The Nokia Lumia 900 is supposed to be the first big Nokia Windows Phone to mark the company’s return to the US market, but it’s been met with lukewarm reviews. It’s not bad, actually it might be the best Windows Phone to date and it has a very lucrative price of $99 on contract, but it’s just not revolutionary in any way. But how does it stack up when it comes to repairability?
Folks from TechRepublic were the first to tear it down and reveal its guts. First thing you probably already know - the Lumia 900 is made out of a single piece of polycarbonate giving it a sturdy feel. The screen and all of the internal fit in that, but it’s not too hard to remove if you know the trick. And the trick is that you have to pop out the SIM card holder, and then push into the hole next to it to unlock the front panel locking pin. And voila, that’s how you remove the screen and get a first glance at the motherboard, full of EMI shields.

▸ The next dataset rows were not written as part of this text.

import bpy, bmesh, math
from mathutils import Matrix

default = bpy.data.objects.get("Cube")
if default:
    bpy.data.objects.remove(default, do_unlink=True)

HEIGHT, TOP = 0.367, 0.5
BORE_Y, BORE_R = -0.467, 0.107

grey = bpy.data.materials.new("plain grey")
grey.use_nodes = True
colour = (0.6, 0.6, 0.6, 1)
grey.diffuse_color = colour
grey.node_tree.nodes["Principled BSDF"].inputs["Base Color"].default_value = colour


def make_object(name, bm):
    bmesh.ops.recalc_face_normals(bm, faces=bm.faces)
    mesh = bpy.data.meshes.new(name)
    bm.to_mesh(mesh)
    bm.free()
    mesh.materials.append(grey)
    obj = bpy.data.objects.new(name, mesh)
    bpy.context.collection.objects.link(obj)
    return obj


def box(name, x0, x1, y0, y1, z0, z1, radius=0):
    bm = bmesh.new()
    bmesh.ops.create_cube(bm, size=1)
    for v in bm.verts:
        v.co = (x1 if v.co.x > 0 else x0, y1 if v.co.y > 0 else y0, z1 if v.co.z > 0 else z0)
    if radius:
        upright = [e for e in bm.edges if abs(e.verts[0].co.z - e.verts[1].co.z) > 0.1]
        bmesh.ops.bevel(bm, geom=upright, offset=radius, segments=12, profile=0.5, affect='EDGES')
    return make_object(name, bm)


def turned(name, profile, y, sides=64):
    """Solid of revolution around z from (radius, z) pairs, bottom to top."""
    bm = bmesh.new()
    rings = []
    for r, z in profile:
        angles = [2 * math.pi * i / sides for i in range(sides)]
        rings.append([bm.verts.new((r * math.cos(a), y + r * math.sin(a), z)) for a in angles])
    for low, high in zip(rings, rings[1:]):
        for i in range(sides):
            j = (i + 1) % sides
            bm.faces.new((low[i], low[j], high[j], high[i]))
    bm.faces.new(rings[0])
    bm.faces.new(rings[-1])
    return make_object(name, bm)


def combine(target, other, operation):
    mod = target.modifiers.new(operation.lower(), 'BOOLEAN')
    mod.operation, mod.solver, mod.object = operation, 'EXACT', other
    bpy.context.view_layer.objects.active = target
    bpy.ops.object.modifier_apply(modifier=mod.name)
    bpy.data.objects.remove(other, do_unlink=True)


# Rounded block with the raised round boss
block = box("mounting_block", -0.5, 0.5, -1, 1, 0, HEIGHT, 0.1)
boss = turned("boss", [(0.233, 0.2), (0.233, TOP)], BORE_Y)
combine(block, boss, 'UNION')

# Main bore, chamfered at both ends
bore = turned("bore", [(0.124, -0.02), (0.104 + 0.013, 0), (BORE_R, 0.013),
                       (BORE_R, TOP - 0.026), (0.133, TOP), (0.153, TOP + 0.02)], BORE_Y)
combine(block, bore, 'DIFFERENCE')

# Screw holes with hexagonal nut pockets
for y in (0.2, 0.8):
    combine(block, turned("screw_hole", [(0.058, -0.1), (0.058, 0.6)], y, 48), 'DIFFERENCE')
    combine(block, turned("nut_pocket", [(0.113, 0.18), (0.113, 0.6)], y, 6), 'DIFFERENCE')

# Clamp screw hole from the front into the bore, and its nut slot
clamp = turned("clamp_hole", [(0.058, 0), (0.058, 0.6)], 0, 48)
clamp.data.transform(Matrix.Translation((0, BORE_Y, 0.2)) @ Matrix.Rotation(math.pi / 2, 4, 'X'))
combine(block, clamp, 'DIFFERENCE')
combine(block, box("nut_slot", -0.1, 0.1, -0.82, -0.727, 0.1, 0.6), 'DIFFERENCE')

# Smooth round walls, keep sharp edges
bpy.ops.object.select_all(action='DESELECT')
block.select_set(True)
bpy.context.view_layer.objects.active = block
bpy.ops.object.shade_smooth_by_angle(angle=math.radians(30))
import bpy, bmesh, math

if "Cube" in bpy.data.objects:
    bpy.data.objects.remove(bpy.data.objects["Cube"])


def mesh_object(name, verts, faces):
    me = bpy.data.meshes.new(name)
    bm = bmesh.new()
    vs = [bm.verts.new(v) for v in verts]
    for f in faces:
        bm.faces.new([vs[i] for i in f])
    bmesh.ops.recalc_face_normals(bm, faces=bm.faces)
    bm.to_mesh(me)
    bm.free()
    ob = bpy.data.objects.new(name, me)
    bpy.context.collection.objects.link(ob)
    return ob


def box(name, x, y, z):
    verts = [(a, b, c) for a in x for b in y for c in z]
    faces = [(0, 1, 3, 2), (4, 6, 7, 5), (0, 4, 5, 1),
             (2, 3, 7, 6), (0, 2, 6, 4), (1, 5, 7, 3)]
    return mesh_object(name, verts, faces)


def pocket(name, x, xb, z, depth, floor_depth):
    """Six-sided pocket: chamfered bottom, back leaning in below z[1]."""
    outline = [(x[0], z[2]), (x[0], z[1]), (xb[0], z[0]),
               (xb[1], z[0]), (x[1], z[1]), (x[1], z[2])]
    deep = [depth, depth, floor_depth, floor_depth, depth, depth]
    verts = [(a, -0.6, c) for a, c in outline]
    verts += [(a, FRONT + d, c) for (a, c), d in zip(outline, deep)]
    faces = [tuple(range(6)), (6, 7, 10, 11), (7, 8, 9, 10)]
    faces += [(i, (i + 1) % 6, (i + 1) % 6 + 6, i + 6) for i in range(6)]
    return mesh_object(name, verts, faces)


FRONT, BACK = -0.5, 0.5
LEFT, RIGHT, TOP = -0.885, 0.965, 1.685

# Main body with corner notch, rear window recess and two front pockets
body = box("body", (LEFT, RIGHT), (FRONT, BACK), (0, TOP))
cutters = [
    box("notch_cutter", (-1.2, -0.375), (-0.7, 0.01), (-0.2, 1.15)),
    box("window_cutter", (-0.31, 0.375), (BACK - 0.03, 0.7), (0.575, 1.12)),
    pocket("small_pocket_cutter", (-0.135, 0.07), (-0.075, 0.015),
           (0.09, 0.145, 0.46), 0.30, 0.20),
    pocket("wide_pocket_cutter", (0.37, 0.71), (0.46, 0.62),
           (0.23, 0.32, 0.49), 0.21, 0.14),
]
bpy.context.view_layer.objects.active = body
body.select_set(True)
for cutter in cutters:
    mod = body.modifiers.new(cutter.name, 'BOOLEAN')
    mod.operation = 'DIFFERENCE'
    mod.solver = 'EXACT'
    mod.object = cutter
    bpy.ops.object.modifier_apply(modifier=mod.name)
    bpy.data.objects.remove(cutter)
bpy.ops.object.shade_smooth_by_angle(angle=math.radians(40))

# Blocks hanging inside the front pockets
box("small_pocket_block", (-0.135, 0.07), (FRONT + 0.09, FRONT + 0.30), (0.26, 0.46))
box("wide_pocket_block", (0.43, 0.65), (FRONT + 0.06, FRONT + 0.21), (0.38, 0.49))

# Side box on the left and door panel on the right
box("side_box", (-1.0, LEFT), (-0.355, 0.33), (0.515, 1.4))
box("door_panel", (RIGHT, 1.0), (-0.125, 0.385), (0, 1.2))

Torx screws and a little effort, and you can completely detach the screen and access the battery. It doesn’t seem to complicated, but you really need to know about the weird mechanism for opening the Lumia. Otherwise, you could just break it.
The full step-by-step video tutorial is below and you can also take a look at Lumia 900 torn down. Sadly, the internal silicon is nothing impressive - you have a single-core processor running at 1.4GHz and 512MB of RAM. It runs Windows Phone smoothly, but it’s not as future proof as we would wish.
Don’t forget to also check out our detailed review of the Lumia 900 and let us know your initial impressions about this LTE-enabled phone for AT&T - do you like it?